$ echo 'layout ruby' >> .envrc direnv: error .envrc is blocked. Run `direnv allow` to approve its content. $ direnv allow direnv: loading .envrc direnv: export +BUNDLE_BIN +GEM_HOME ~PATH nick-mbp% echo $BUNDLE_BIN /Users/nick/Source/ruby_project/.direnv/bin $ echo $GEM_HOME /Users/nick/Source/ruby_project/.direnv/ruby nick-mbp% echo $PATH /Users/nick/Source/ruby_project/.direnv/bin:/Users/nick/Source/ruby_project/.direnv/ruby/bin # ...
GEM_HOME determines where bundler and other tools place gems.
BUNDLE_BIN determines where bundler puts binstubs.
PATH of course determines where your shell will look for commands you invoke.
Bundler will be filling that

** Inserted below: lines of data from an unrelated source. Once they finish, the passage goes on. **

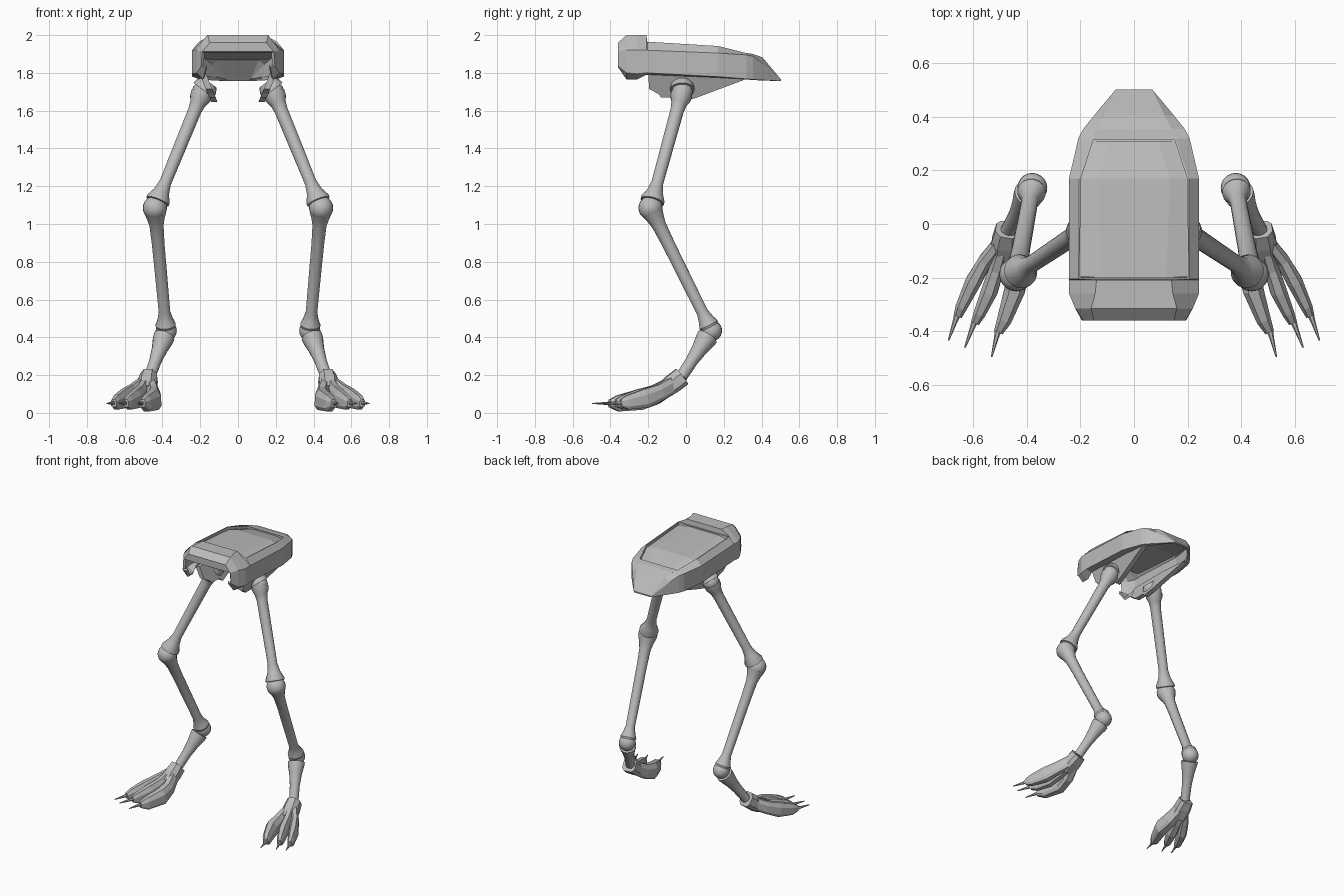
import bpy, bmesh, math
from mathutils import Vector

if "Cube" in bpy.data.objects:
    bpy.data.objects.remove(bpy.data.objects["Cube"])

grey = bpy.data.materials.new("plain grey")
grey.diffuse_color = (0.5, 0.5, 0.5, 1)
grey.use_nodes = True
grey.node_tree.nodes["Principled BSDF"].inputs["Base Color"].default_value = grey.diffuse_color


def finish(bm, name, smooth=False):
    bmesh.ops.recalc_face_normals(bm, faces=bm.faces)
    me = bpy.data.meshes.new(name)
    bm.to_mesh(me)
    bm.free()
    ob = bpy.data.objects.new(name, me)
    bpy.context.collection.objects.link(ob)
    me.materials.append(grey)
    if smooth:
        bpy.ops.object.select_all(action='DESELECT')
        ob.select_set(True)
        bpy.context.view_layer.objects.active = ob
        bpy.ops.object.shade_smooth_by_angle(angle=math.radians(35))
    return ob


def loft(bm, rings, closed=True, caps=True):
    """Skin a list of point rings; returns face rows."""
    vs = [[bm.verts.new(p) for p in r] for r in rings]
    n = len(vs[0])
    rows = []
    for a, b in zip(vs, vs[1:]):
        rows.append([bm.faces.new((a[i], a[(i + 1) % n], b[(i + 1) % n], b[i]))
                     for i in range(n if closed else n - 1)])
    if caps:
        bm.faces.new(vs[0][::-1])
        bm.faces.new(vs[-1])
    return vs, rows


def bone(name, a, b, profile, sides=16):
    """Turned shaft from a to b; profile = (distance fraction, radius)."""
    a, b = Vector(a), Vector(b)
    q = (b - a).to_track_quat('Z', 'Y')
    length = (b - a).length
    rings = [[a + q @ Vector((r * math.cos(k * math.tau / sides), r * math.sin(k * math.tau / sides), t * length))
              for k in range(sides)] for t, r in profile]
    bm = bmesh.new()
    loft(bm, rings)
    return finish(bm, name, True)


def ball(name, c, r):
    bm = bmesh.new()
    bmesh.ops.create_uvsphere(bm, u_segments=20, v_segments=12, radius=r)
    bmesh.ops.translate(bm, verts=bm.verts, vec=c)
    return finish(bm, name, True)


def limb(name, s, pts):
    """Faceted eight-sided block along a path; pts = (x, y, z, width, height)."""
    ps = [Vector((s * p[0], p[1], p[2])) for p in pts]
    rings = []
    for i, p in enumerate(ps):
        d = (ps[min(i + 1, len(ps) - 1)] - ps[max(i - 1, 0)]).normalized()
        side = d.cross(Vector((0, 0, 1))).normalized()
        up = side.cross(d)
        w, h = pts[i][3] / 2, pts[i][4] / 2
        shape = ((-1, -.6), (-.6, -1), (.6, -1), (1, -.6), (1, .4), (.5, 1), (-.5, 1), (-1, .4))
        rings.append([p + side * (u * w) + up * (v * h) for u, v in shape])
    bm = bmesh.new()
    loft(bm, rings)
    return finish(bm, name)


# Body shell: y, top (x, z), shoulder (x, z), side bottom (x, z), under lip (x, z)
stations = [
    (-.36, .15, 1.96, .19, 1.912, .195, 1.835, .17, 1.83),
    (-.315, .16, 2.0, .22, 1.92, .22, 1.80, .185, 1.765),
    (-.26, .145, 2.0, .243, 1.92, .243, 1.795, .185, 1.765),
    (-.21, .14, 2.0, .243, 1.92, .243, 1.80, .195, 1.79),
    (-.205, .207, 1.965, .243, 1.92, .243, 1.80, .195, 1.79),
    (.17, .205, 1.942, .243, 1.905, .243, 1.78, .20, 1.775),
    (.32, .155, 1.905, .208, 1.895, .208, 1.768, .17, 1.765),
    (.355, .14, 1.90, .19, 1.888, .19, 1.765, .16, 1.762),
    (.405, .115, 1.882, .15, 1.85, .15, 1.762, .13, 1.76),
    (.503, .067, 1.765, .068, 1.762, .068, 1.757, .055, 1.756),
]
rings = []
for y, *v in stations:
    right = [Vector((v[i], y, v[i + 1])) for i in (6, 4, 2, 0)]
    rings.append(right + [Vector((-p.x, y, p.z)) for p in right[::-1]])
bm = bmesh.new()
vs, rows = loft(bm, rings, closed=False, caps=False)
bm.faces.new((vs[0][2], vs[0][3], vs[0][4], vs[0][5]))  # front lip
bm.faces.new(vs[-1])  # tail edge
bmesh.ops.recalc_face_normals(bm, faces=bm.faces)
if rows[4][3].normal.z < 0:
    bmesh.ops.reverse_faces(bm, faces=bm.faces)
# sunken deck framed by a rim
bmesh.ops.inset_region(bm, faces=[rows[4][3], rows[5][3]], thickness=.006, depth=0)
deck = [rows[4][3], rows[5][3]]
res = bmesh.ops.extrude_face_region(bm, geom=deck)
bmesh.ops.translate(bm, verts=[e for e in res['geom'] if isinstance(e, bmesh.types.BMVert)], vec=(0, 0, -.022))
bmesh.ops.delete(bm, geom=[f for f in deck if f.is_valid], context='FACES')
me = bpy.data.meshes.new("body_shell")
bm.to_mesh(me)
bm.free()
shell = bpy.data.objects.new("body_shell", me)
bpy.context.collection.objects.link(shell)
me.materials.append(grey)
mod = shell.modifiers.new("thickness", 'SOLIDIFY')
mod.thickness = .02
mod.offset = -1

# Raised deck panel inside the rim
bm = bmesh.new()
panel = [(-.204, .198, 1.945, .12, 1.956), (.17, .196, 1.922, .135, 1.938), (.31, .15, 1.89, .09, 1.899)]
loft(bm, [[(xe, y, ze), (xm, y, zm), (-xm, y, zm), (-xe, y, ze), (-xe, y, ze - .012), (xe, y, ze - .012)]
          for y, xe, ze, xm, zm in panel])
finish(bm, "deck_panel")

for s, tag in ((1, "right"), (-1, "left")):
    # Hip bracket: slanted plate under the shell
    outline = [(.34, 1.775), (.06, 1.67), (-.02, 1.645), (-.05, 1.67), (-.13, 1.67),
               (-.15, 1.69), (-.195, 1.715), (-.20, 1.80), (.1, 1.80)]
    bm = bmesh.new()
    loft(bm, [[(s * (.205 - (1.8 - z) * .4 - t), y, z) for y, z in outline] for t in (0, .035)])
    finish(bm, tag + "_hip_bracket")

    # Leg joints
    hip = (s * .188, -.02, 1.70)
    knee = (s * .44, -.188, 1.085)
    ankle = (s * .38, .135, .435)
    heel = (s * .468, -.025, .19)
    ball(tag + "_hip_ball", hip, .055)
    ball(tag + "_knee_ball", knee, .064)
    ball(tag + "_ankle_ball", ankle, .056)
    bone(tag + "_hip_cup", (s * .15, -.02, 1.75), hip, [(0, .045), (.4, .062), (.85, .066), (.86, .05)])

    # Leg bones
    bone(tag + "_thigh", hip, knee,
         [(.02, .058), (.06, .055), (.10, .042), (.16, .036), (.78, .032), (.86, .043), (.925, .064), (.945, .064), (.95, .05)])
    bone(tag + "_shin", knee, ankle,
         [(.03, .06), (.08, .048), (.14, .038), (.3, .034), (.85, .031), (.91, .042), (.95, .054), (.97, .05)])
    bone(tag + "_lower_shank", ankle, heel,
         [(.12, .04), (.13, .057), (.2, .055), (.4, .042), (.65, .033), (1, .031)])

    # Foot: palm, three toes and claws
    limb(tag + "_palm", s, [(.472, -.022, .192, .09, .10), (.48, -.07, .155, .105, .10), (.487, -.13, .11, .10, .085)])
    toes = {
        "inner": ([(.465, -.07, .15, .055, .085), (.448, -.165, .093, .07, .10), (.445, -.245, .07, .078, .11),
                   (.485, -.36, .05, .055, .085), (.507, -.405, .05, .035, .04)], (.532, -.497, .05)),
        "middle": ([(.485, -.07, .155, .05, .08), (.513, -.165, .105, .055, .085), (.54, -.25, .075, .062, .10),
                    (.577, -.335, .055, .045, .075), (.594, -.37, .052, .032, .04)], (.632, -.462, .05)),
        "outer": ([(.495, -.06, .155, .05, .08), (.555, -.135, .11, .052, .085), (.60, -.215, .077, .06, .10),
                   (.645, -.31, .055, .044, .075), (.659, -.345, .052, .032, .04)], (.693, -.435, .05)),
    }
    for t, (pts, tip) in toes.items():
        limb(f"{tag}_{t}_toe", s, pts)
        x, y, z = pts[-1][:3]
        bone(f"{tag}_{t}_claw", (s * x, y + .01, z), (s * tip[0], tip[1], tip[2]),
             [(0, .013), (.3, .009), (1, .003)], 6)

.direnv directory, so let's leave it out of source control.
$ echo '/.direnv/' >> .gitignore
You know this one.
$ bundle install # ... Bundle complete! 25 Gemfile dependencies, 131 gems now installed. Use `bundle info [gemname]` to see where a bundled gem is installed.
Step 5: there is no step 5
Step 4 has put the binstubs of all your project's dependencies in
.direnv/bin, and step 2 has put that folder at the front of your
PATH. That means that when you run
foo, it will always be the version of
foo specified in the
% which rake /Users/nick/Source/ruby_project/.direnv/bin/rake $ rake --version rake, version 11.3.0 $ cd .. direnv: unloading $ which rake /usr/bin/rake $ rake --version rake, version 12.3.2
Step 6: Reflection
I wrote all this so you could enjoy a reliable experience in at least one corner of your professional life.
I also hope that you start demanding it in all corners of your professional life.
The highest degree of reliability is not consistency, but invisibility. We often call something that "always" "works" reliable, without asking how much time we spend making it work, how much time we spent learning to make it work, and what probabilities are really hiding behind the blithe word "always."
You deserve better than that. Your life is worth more than the tedious things you've been trained to spend it doing and thinking about. You deserve things so reliable that you can use them without thinking about them.
It's not really possible to "save time." Time is always "spent," and can't be hoarded for later. But the reason we should fight to save each other time is so that we can spend it better. As in the story of the magic washing machine, you don't buy a washing machine to wash clothes, but to do things instead of washing clothes.
It's possible to get enjoyment from washing clothes or typing "bundle exec," but hopefully you can think of things you'd prefer to get enjoyment from.